“I played here around 1972, as I remember it, and Vegas was for the Rat Pack,” Frampton says, remembering a performance that year at Las Vegas Convention Center with the supergoup Humble Pie. “But looking back, they were not even as old as I am now. But that was what Las Vegas was back then; there were not many places for rock bands to play.”
Five years later, the band played the old Aladdin Theatre for the Performing Arts.
“That was the place, the only place, to play rock and roll on the Strip, what was to be classic rock.”

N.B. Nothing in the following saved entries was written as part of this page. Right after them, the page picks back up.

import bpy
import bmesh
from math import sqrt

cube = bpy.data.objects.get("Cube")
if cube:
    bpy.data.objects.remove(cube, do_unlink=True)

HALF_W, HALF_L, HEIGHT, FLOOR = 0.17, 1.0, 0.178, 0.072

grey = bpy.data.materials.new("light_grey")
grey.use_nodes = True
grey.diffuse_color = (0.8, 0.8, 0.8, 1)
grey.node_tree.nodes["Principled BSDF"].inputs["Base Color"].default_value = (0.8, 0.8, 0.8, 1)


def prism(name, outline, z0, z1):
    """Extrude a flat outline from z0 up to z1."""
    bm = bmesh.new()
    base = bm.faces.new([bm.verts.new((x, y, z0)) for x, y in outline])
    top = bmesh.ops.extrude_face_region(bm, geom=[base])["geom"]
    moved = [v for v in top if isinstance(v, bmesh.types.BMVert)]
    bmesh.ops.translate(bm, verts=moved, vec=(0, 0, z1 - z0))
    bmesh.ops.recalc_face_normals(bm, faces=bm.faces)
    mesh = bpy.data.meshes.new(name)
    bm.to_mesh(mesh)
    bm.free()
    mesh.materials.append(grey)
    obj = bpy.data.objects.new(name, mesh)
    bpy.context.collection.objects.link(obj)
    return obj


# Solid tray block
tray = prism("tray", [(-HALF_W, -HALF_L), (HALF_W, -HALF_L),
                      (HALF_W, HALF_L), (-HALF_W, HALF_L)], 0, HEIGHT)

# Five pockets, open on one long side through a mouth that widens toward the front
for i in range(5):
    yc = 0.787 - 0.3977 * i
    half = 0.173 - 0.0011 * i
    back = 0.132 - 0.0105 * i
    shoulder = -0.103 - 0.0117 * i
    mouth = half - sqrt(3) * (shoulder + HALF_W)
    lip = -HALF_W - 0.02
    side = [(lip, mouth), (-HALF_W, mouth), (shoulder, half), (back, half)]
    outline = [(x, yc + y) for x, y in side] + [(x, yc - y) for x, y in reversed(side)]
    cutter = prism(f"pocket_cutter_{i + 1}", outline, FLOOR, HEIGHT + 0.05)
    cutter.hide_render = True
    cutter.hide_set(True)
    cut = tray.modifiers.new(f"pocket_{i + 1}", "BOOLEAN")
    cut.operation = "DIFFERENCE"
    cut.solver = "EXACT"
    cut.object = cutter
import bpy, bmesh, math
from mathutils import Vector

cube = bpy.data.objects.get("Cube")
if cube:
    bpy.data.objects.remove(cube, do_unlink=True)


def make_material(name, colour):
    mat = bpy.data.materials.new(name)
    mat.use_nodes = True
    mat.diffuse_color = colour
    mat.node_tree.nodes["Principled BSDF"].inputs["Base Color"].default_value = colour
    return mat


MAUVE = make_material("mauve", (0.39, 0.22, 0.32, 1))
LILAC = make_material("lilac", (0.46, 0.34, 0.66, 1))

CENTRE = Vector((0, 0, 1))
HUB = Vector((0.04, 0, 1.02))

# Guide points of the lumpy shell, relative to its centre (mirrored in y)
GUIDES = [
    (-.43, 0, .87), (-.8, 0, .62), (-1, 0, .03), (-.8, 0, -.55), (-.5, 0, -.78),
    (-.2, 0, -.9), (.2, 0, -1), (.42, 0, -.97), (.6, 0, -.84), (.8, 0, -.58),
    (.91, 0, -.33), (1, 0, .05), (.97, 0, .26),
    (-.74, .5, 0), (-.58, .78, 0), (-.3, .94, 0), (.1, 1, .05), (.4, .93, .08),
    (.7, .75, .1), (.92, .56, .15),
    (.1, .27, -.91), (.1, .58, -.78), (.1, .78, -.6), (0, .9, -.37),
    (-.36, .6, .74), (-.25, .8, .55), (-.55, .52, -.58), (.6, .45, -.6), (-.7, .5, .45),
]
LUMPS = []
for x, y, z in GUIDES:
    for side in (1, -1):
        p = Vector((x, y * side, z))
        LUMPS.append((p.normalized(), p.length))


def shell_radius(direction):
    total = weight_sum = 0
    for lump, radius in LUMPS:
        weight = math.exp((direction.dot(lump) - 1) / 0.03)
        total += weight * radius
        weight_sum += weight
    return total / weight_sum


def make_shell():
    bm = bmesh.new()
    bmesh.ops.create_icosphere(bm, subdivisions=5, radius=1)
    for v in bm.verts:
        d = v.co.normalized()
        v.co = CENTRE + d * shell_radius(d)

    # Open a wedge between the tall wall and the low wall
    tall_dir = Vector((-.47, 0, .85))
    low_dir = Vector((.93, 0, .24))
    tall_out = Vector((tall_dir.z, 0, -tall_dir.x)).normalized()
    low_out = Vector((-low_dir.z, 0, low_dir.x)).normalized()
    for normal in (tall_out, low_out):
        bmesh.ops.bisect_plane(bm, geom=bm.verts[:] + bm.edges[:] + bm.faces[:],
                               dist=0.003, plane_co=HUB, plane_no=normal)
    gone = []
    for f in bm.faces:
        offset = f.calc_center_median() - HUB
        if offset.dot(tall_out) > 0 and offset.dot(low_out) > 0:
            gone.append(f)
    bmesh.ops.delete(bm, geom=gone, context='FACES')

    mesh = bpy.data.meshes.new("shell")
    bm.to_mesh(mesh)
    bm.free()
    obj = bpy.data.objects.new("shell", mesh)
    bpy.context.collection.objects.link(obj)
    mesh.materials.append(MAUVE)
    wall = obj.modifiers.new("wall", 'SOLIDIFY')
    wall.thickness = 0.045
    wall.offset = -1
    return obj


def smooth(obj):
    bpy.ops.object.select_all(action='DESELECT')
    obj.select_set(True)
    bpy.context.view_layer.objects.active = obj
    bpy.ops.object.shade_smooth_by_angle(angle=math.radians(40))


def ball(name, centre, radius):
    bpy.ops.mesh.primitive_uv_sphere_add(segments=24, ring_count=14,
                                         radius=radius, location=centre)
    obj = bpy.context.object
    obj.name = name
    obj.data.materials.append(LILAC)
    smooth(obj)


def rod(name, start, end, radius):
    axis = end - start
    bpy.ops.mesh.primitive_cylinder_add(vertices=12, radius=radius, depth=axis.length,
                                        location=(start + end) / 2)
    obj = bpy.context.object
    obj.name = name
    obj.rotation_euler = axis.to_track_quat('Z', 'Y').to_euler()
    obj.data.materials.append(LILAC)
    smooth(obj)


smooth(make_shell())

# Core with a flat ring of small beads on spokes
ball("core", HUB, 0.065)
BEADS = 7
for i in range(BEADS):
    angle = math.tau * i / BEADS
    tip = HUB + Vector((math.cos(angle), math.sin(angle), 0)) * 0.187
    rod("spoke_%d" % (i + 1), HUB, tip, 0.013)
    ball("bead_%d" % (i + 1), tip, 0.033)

Baby boomers are driving the live music market: “That is my theory. They want to see and experience their music, and we are that. They drive the business, and they have the money to come see us. In a place like Las Vegas, you want to make some time for something you recognize, that has nostalgia, that you can experience with your spouse. Vegas is definitely a great spot for having fun, for tourists and for the artists.”
He is a big fan of “Love” at The Mirage: “I’ve seen it twice, and it just blows you away. It’s just wonderful. Hearing them talking between takes, the shadows of them walking across the stage, like they are in the theater with you. It’s a great experience.”
He’ll play three songs with Miller, his longtime friend: “I’ll go on first and come back out later to join him. We’ve known each other since 1970, we’ve played a lotta shows together – stadiums, arenas, clubs – and when he wanted to tour with someone, I said, ‘I’m your guy.’ ”
His latest single is about an old coot: “I had a bird, a big bird, hit my window and I found it on my patio. I researched it and it’s a coot, like crazy as a coot, or a mud hen. I wrote a song about it, called ‘I Saved a Bird Today,’ which is about that experience and also about peace and love and caring for each other.”
He doesn’t talk much about his role in the film “Sgt. Pepper’s Lonely Hearts Club Band.” Frampton played the role of Billy Shears in the 1978 adaptation of the iconic album, which co-starred the Bee Gees and featured Aerosmith, Earth Wind & Fire, Alice Cooper, Steve Martin and Billy Preston, among others. The film was almost uniformly trashed by critics upon its release.
As Frampton says, “Well, as my dear friend Ringo Starr once said, when I was with the All-Starr Band and being interviewed in the dressing room, ‘Oh, we don’t talk about that.’ So, we’ll move on (laughs).”